WHAT YOU ARE ASKED TO DO -
When the line containing "for j, sy in" appears in the entries below, begin printing there and stop after the line containing "(-1, 1, 1.625)]"; print each of those lines exactly and no other line.

Records from a dataset:
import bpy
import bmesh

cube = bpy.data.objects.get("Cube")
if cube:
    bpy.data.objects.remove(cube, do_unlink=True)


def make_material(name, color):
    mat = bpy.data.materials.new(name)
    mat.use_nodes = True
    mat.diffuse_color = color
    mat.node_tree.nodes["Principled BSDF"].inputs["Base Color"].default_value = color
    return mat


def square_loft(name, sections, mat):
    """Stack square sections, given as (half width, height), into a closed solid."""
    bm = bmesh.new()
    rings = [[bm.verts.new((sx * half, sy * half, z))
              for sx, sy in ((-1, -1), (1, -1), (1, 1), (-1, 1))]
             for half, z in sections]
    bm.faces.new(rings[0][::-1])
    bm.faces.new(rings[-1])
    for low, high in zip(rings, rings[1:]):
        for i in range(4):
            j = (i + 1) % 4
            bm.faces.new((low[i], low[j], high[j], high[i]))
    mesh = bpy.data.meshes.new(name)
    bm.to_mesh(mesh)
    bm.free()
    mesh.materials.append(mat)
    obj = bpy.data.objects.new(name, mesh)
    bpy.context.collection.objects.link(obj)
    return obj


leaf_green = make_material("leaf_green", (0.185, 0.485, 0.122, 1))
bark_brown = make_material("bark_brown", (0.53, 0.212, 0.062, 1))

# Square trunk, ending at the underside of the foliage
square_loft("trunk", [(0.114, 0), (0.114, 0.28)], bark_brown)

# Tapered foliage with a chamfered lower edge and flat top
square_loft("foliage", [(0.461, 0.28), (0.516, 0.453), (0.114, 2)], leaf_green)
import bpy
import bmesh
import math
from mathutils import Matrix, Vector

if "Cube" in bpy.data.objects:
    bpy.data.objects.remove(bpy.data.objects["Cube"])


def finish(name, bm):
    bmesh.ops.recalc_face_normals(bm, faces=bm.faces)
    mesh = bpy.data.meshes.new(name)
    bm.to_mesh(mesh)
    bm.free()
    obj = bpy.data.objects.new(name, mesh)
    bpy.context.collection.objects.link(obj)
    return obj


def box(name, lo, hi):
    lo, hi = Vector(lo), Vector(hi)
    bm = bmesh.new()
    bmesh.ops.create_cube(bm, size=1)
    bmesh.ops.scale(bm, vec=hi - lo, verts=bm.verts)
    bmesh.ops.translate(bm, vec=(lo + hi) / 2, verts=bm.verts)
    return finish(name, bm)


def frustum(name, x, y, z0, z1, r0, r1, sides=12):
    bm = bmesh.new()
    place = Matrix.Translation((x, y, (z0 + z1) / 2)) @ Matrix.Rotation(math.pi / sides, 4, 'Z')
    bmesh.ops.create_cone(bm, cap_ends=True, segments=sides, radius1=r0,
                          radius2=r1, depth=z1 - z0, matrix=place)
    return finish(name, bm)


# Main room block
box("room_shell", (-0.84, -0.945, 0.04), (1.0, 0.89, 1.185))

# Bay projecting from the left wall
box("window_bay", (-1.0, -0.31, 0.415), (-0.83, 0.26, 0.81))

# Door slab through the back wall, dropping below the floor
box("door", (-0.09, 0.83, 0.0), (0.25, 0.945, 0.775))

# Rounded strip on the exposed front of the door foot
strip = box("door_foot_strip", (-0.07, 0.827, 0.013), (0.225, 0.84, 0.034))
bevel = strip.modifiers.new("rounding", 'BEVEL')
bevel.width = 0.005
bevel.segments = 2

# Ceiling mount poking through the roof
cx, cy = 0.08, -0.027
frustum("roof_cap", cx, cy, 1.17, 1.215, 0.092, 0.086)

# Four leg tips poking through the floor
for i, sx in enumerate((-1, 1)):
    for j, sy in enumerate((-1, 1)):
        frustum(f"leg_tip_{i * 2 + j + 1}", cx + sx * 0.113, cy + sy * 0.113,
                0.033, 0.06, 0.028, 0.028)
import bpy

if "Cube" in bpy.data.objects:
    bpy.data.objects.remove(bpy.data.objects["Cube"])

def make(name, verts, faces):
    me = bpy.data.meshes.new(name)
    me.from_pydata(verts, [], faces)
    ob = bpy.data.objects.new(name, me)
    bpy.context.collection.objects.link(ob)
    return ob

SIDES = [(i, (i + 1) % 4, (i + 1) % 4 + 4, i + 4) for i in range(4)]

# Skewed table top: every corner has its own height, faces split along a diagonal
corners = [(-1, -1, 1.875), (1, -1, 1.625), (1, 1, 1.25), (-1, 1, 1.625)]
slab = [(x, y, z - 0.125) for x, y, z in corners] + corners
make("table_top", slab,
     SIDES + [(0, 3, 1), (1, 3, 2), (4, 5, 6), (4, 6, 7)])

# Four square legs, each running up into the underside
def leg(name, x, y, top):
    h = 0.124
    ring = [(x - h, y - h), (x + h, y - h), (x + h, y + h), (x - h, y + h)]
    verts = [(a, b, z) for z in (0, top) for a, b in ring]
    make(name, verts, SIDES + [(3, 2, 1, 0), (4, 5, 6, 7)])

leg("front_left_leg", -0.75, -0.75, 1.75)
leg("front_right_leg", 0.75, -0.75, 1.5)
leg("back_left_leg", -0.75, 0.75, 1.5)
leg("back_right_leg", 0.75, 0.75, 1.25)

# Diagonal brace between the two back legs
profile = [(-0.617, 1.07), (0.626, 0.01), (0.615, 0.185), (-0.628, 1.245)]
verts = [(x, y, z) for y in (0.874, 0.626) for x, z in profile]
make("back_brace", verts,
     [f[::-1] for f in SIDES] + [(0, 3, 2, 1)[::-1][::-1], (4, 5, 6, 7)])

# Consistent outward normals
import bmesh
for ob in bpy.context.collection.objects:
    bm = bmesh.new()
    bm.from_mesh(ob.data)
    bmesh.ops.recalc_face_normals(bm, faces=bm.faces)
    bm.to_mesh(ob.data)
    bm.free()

SOLVED EXERCISE -
    for j, sy in enumerate((-1, 1)):
        frustum(f"leg_tip_{i * 2 + j + 1}", cx + sx * 0.113, cy + sy * 0.113,
                0.033, 0.06, 0.028, 0.028)
import bpy

if "Cube" in bpy.data.objects:
    bpy.data.objects.remove(bpy.data.objects["Cube"])

def make(name, verts, faces):
    me = bpy.data.meshes.new(name)
    me.from_pydata(verts, [], faces)
    ob = bpy.data.objects.new(name, me)
    bpy.context.collection.objects.link(ob)
    return ob

SIDES = [(i, (i + 1) % 4, (i + 1) % 4 + 4, i + 4) for i in range(4)]

# Skewed table top: every corner has its own height, faces split along a diagonal
corners = [(-1, -1, 1.875), (1, -1, 1.625), (1, 1, 1.25), (-1, 1, 1.625)]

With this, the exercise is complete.